Excerpted data:

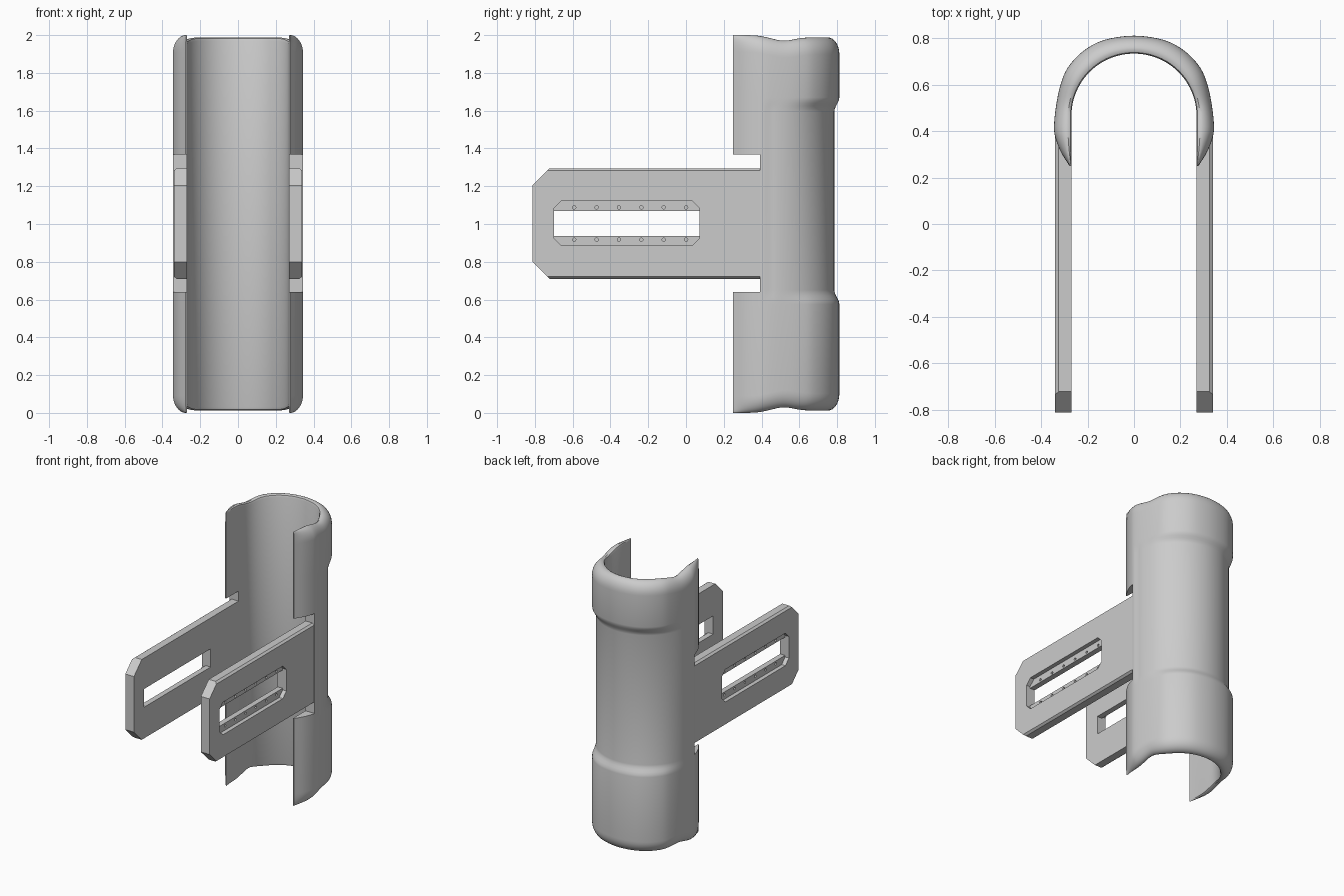
import bpy, bmesh, math
from mathutils import Vector

cube = bpy.data.objects.get("Cube")
if cube:
    bpy.data.objects.remove(cube, do_unlink=True)

GREY = bpy.data.materials.new("light grey")
GREY.use_nodes = True
GREY.diffuse_color = (0.6, 0.6, 0.6, 1)
GREY.node_tree.nodes["Principled BSDF"].inputs["Base Color"].default_value = (0.6, 0.6, 0.6, 1)

INNER = 0.27          # bore radius
CENTRE = Vector((0, 0.465))


def finish(name, bm):
    bmesh.ops.recalc_face_normals(bm, faces=bm.faces[:])
    mesh = bpy.data.meshes.new(name)
    bm.to_mesh(mesh)
    bm.free()
    mesh.materials.append(GREY)
    ob = bpy.data.objects.new(name, mesh)
    bpy.context.collection.objects.link(ob)
    return ob


def prism(name, outline, x0, x1):
    """Extrude a (y, z) outline between two x positions."""
    bm = bmesh.new()
    face = bm.faces.new([bm.verts.new((x0, y, z)) for y, z in outline])
    out = bmesh.ops.extrude_face_region(bm, geom=[face])
    verts = [g for g in out["geom"] if isinstance(g, bmesh.types.BMVert)]
    bmesh.ops.translate(bm, verts=verts, vec=(x1 - x0, 0, 0))
    return finish(name, bm)


def chamfered(y0, y1, z0, z1, c):
    return [(y0 + c, z0), (y1 - c, z0), (y1, z0 + c), (y1, z1 - c),
            (y1 - c, z1), (y0 + c, z1), (y0, z1 - c), (y0, z0 + c)]


def rect(y0, y1, z0, z1):
    return [(y0, z0), (y1, z0), (y1, z1), (y0, z1)]


def activate(ob):
    bpy.ops.object.select_all(action='DESELECT')
    ob.select_set(True)
    bpy.context.view_layer.objects.active = ob


def cut(ob, cutter):
    cutter.hide_render = True
    mod = ob.modifiers.new("cut", 'BOOLEAN')
    mod.operation, mod.solver, mod.object = 'DIFFERENCE', 'EXACT', cutter
    activate(ob)
    bpy.ops.object.modifier_apply(modifier=mod.name)
    bpy.data.objects.remove(cutter, do_unlink=True)


def smooth_path(pts, n):
    """Catmull-Rom samples through the points."""
    p = [pts[0] * 2 - pts[1]] + pts + [Vector((-pts[-2].x, pts[-2].y))]
    res = []
    for i in range(1, len(p) - 2):
        a, b, c, d = p[i - 1:i + 3]
        for k in range(n):
            t = k / n
            res.append((b * 2 + (c - a) * t + (a * 2 - b * 5 + c * 4 - d) * t * t
                        + (b * 3 - a - c * 3 + d) * t ** 3) / 2)
    return res + [pts[-1]]


# Half-tube shell: one closed vertical profile per column around the sleeve
def inner_point(o):
    if o.y < CENTRE.y:
        return Vector((math.copysign(INNER, o.x), o.y))
    return CENTRE + (o - CENTRE).normalized() * INNER


def waist_point(o):
    if o.y < 0.42:
        return o
    d = o - CENTRE
    r = 0.34 - 0.02 * max(0, d.normalized().y)
    return CENTRE + d.normalized() * min(d.length, r)


def rim_dip(y):
    s = min(1, max(0, (y - 0.35) / 0.2))
    return 0.018 * math.exp(-((y - 0.52) / 0.1) ** 2) + 0.012 * s * s * (3 - 2 * s)


def column(o):
    i, w = inner_point(o), waist_point(o)
    dip = rim_dip(o.y)
    top = []
    for k in range(9):
        a = math.pi / 2 * k / 8
        top.append((i.lerp(o, 0.2 + 0.8 * math.cos(a)), 1.91 - dip + 0.09 * math.sin(a)))
    top.append((i.lerp(o, 0.06), 1.995 - dip))
    top.append((i, 1.982 - dip))
    bottom = [(p, 2 - z) for p, z in reversed(top)]
    steps = []
    for z0, z1, a, b in ((0.575, 0.65, o, w), (1.595, 1.67, w, o)):
        for k in range(6):
            t = k / 5
            steps.append((a.lerp(b, t * t * (3 - 2 * t)), z0 + (z1 - z0) * t))
    return [Vector((p.x, p.y, z)) for p, z in bottom + steps + top]


half = [Vector(p) for p in ((0.278, 0.25), (0.315, 0.31), (0.338, 0.37), (0.345, 0.42),
                            (0.336, 0.51), (0.317, 0.60), (0.285, 0.675), (0.22, 0.745),
                            (0.13, 0.793), (0, 0.812))]
right_half = smooth_path(half, 4)
contour = right_half + [Vector((-p.x, p.y)) for p in reversed(right_half[:-1])]

bm = bmesh.new()
cols = [[bm.verts.new(v) for v in column(o)] for o in contour]
for a, b in zip(cols, cols[1:]):
    for k in range(len(a)):
        j = (k + 1) % len(a)
        bm.faces.new((a[k], b[k], b[j], a[j]))
bm.faces.new(cols[0])
bm.faces.new(cols[-1])
shell = finish("sleeve_shell", bm)

# Notches that free the arms from the sleeve lips
for s in (-1, 1):
    cut(shell, prism("notch_cutter", rect(0.1, 0.392, 0.64, 1.368), s * 0.2, s * 0.45))
activate(shell)
bpy.ops.object.shade_smooth_by_angle(angle=math.radians(35))

# Slotted arms
for side, s in (("left", 1), ("right", -1)):
    bm = bmesh.new()
    section = [(0.27, 0.71), (0.325, 0.71), (0.34, 0.722),
               (0.34, 1.283), (0.325, 1.295), (0.27, 1.295)]
    face = bm.faces.new([bm.verts.new((s * x, -0.813, z)) for x, z in section])
    out = bmesh.ops.extrude_face_region(bm, geom=[face])
    bmesh.ops.translate(bm, vec=(0, 1.207, 0),
                        verts=[g for g in out["geom"] if isinstance(g, bmesh.types.BMVert)])
    # clipped front corners
    for z, n in ((1.205, 1), (0.80, -1)):
        bmesh.ops.bisect_plane(bm, geom=bm.verts[:] + bm.edges[:] + bm.faces[:],
                               plane_co=(0, -0.813, z), plane_no=(0, -1, n), clear_outer=True)
        bmesh.ops.holes_fill(bm, edges=[e for e in bm.edges if e.is_boundary])
    arm = finish(side + "_arm", bm)

    # recess around the slot, the slot itself and the row of pin holes
    cut(arm, prism("recess_cutter", chamfered(-0.70, 0.072, 0.885, 1.122, 0.04), s * 0.31, s * 0.4))
    cut(arm, prism("slot_cutter", rect(-0.699, 0.071, 0.937, 1.07), s * 0.2, s * 0.4))
    bm = bmesh.new()
    for k in range(6):
        for z in (0.917, 1.088):
            ring = [bm.verts.new((s * 0.295, -0.592 + 0.1185 * k + 0.009 * math.cos(a * math.pi / 6),
                                  z + 0.009 * math.sin(a * math.pi / 6))) for a in range(12)]
            out = bmesh.ops.extrude_face_region(bm, geom=[bm.faces.new(ring)])
            bmesh.ops.translate(bm, vec=(s * 0.03, 0, 0),
                                verts=[g for g in out["geom"] if isinstance(g, bmesh.types.BMVert)])
    cut(arm, finish("pin_hole_cutter", bm))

Aim of the exercise: Copy out each line of the material that holds the word "from".

Task solution:
from mathutils import Vector
# Notches that free the arms from the sleeve lips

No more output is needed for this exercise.